The outdoor practice fields include two synthetic turf practice fields, allowing both the offensive and defensive teams to practice at the same time with the coaches and trainers located in-between. To provide multiple training surfaces, there is also a grass practice field for drills. Two sprinting ramps of differing slopes are provided to condition players for power and speed. Adjacent to the fields, and tucked underneath the weight room, are two plunge pools, to help players reduce recovery time during and after training.
Offices for coaches are located on the fourth floor of the office bar, each provided with the highest technological tools to view films; generous walls of writing surfaces; and comfortable lounging areas to encourage player and coach mentorship. Walnut and other natural wood finishes contribute to the warmth of the environment. Offices for the graduate assistants, interns and football operations support staff reside on the fifth floor. A three-level skybridge connects the “teaching box” and the office bar.
On the sixth floor of the skybridge, a flock of ducks, individually named, displays each Oregon player that has been drafted by a professional football team. Adjacent is the family lounge, an oversized living room for players and their family members to interact pre- and post-game.
The player’s lounge with an outdoor terrace serves as a place for players to rest, recuperate, and interact with teammates. With a view of the practice fields, it also provides a reminder of the work yet to be done.

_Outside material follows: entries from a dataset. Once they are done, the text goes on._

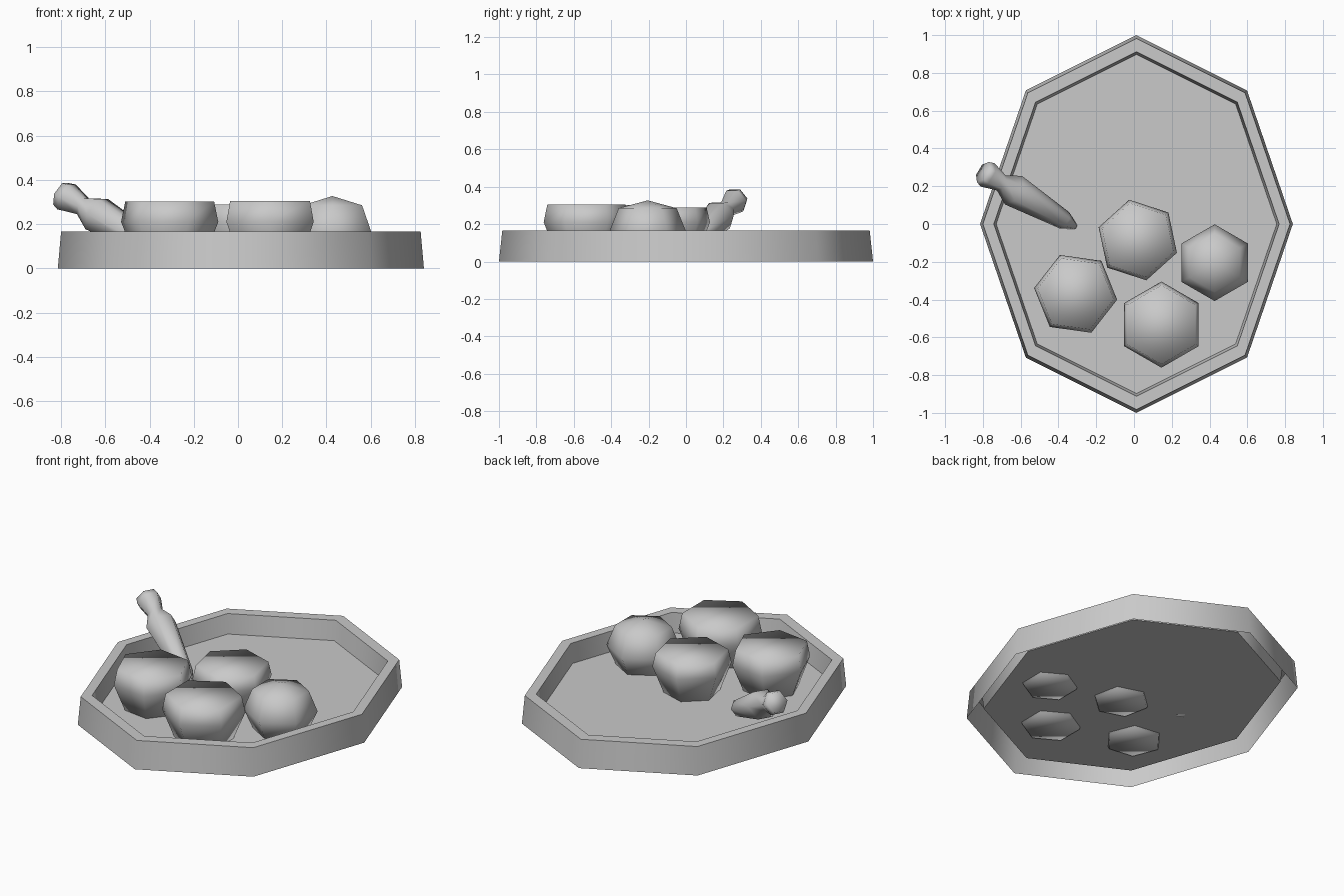
import bpy, bmesh, math
from mathutils import Vector, Matrix

cube = bpy.data.objects.get("Cube")
if cube:
    bpy.data.objects.remove(cube)

grey = bpy.data.materials.new("plain_grey")
grey.use_nodes = True
grey.diffuse_color = (0.588, 0.588, 0.588, 1)
grey.node_tree.nodes["Principled BSDF"].inputs["Base Color"].default_value = (0.588, 0.588, 0.588, 1)


def lathe(name, profile, sides, turn=0, matrix=Matrix(), cap_start=True, cap_end=True, angle=180):
    """Spin (radius, height) points round z, then place the result with a matrix."""
    bm = bmesh.new()
    rings = []
    for r, z in profile:
        if r == 0:
            rings.append([bm.verts.new((0, 0, z))])
            continue
        steps = [math.radians(turn) + math.tau * i / sides for i in range(sides)]
        rings.append([bm.verts.new((r * math.cos(a), r * math.sin(a), z)) for a in steps])
    for a, b in zip(rings, rings[1:]):
        for i in range(sides):
            j = (i + 1) % sides
            if len(b) == 1:
                bm.faces.new((a[i], a[j], b[0]))
            else:
                bm.faces.new((a[i], a[j], b[j], b[i]))
    if cap_start:
        bm.faces.new(rings[0][::-1])
    if cap_end and len(rings[-1]) > 1:
        bm.faces.new(rings[-1])
    bm.transform(matrix)
    mesh = bpy.data.meshes.new(name)
    bm.to_mesh(mesh)
    bm.free()
    mesh.materials.append(grey)
    obj = bpy.data.objects.new(name, mesh)
    bpy.context.collection.objects.link(obj)
    bpy.ops.object.select_all(action="DESELECT")
    obj.select_set(True)
    bpy.context.view_layer.objects.active = obj
    bpy.ops.object.shade_smooth_by_angle(angle=math.radians(angle))
    return obj


# Oval eight-sided tray: outer wall, rim, inner wall and raised floor, open below
lathe("tray", [(1, 0), (0.982, 0.167), (0.912, 0.167), (0.897, 0.05)], 8,
      matrix=Matrix.Translation((0.013, 0, 0)) @ Matrix.Diagonal((0.828, 1, 1, 1)),
      cap_start=False, angle=60)

# Flat-topped six-sided rolls: x, y, radius, top height, turn
rolls = {
    "middle_roll": (0.02, -0.085, 0.218, 0.289, 42),
    "right_roll": (-0.309, -0.37, 0.222, 0.302, 52),
    "front_roll": (0.145, -0.533, 0.228, 0.304, 30),
}
for name, (x, y, r, top, turn) in rolls.items():
    lathe(name, [(0.69 * r, 0.036), (r, 0.21), (0.915 * r, top)], 6, turn,
          Matrix.Translation((x, y, 0)))

# Domed roll
lathe("domed_roll", [(0.145, 0.036), (0.203, 0.165), (0.155, 0.285), (0, 0.327)], 6, 30,
      Matrix.Translation((0.427, -0.205, 0)))

# Tapered bottle-like piece leaning over the rim, from its flared mouth to its tip
mouth, tip = Vector((-0.8, 0.275, 0.337)), Vector((-0.31, -0.015, 0.058))
axis = tip - mouth
place = Matrix.Translation(mouth) @ axis.to_track_quat("Z", "Y").to_matrix().to_4x4()
shape = [(0.062, 0), (0.072, 0.05), (0.046, 0.2), (0.088, 0.33), (0.05, 0.88), (0.014, 1)]
lathe("leaning_bottle", [(r, t * axis.length) for r, t in shape], 6, 0, place)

The “sunglasses” on the West exterior of thefacility is one of the key sustainable features. These exterior glass screens are hungat a distance of 5 feet from the glass façade, functioning as a glare control and thermal heat barrier for the office bar. They allow light in but help block heat, allowing the building to operate with less dependence on air conditioning. The high-performing, triple-glazed glass is coated with a darker tint that reduces glare and reinforces the notion of "armor" on the building.
As a University building, it is required to meet the Oregon State Energy Efficiency Design (SEED) guidelines for exceeding energy efficiency. The predicted energy use intensity is 46.6 kBtu/SF year or 26% more efficient than a baseline code building. Energy efficiency heating and cooling strategies include radiant heating and cooling in the lobby and dining room, night flushing of building mass, and the use of thermafusers rather than traditional VAV boxes that automatically sense the temperature and open or close to meet the temperature requirement in the office bar, minimizing reheat and eliminating overcooling. Ventilation related loads were reduced by energy recovery in the locker room, variable speed fans in the kitchen, displacement ventilation in the large team theater, and demand controlled ventilation strategies that couple ventilation rates to occupant density.
By utilizing quality materials, the Football Performance Center was designed for longevity.
Ultimately, this is a more sustainable approach in that it uses fewer resources and generates less waste. Also, it provides the athletic program with a prized space and a high-quality environment that is more likely to be cared for and respected. The University has seen this result with the Athletic Medicine Center, now more than six years old and showing little wear and tear. The student-athletes and staff help take care of it, with the intention of passing it along to Oregon’s next generation of student-athletes.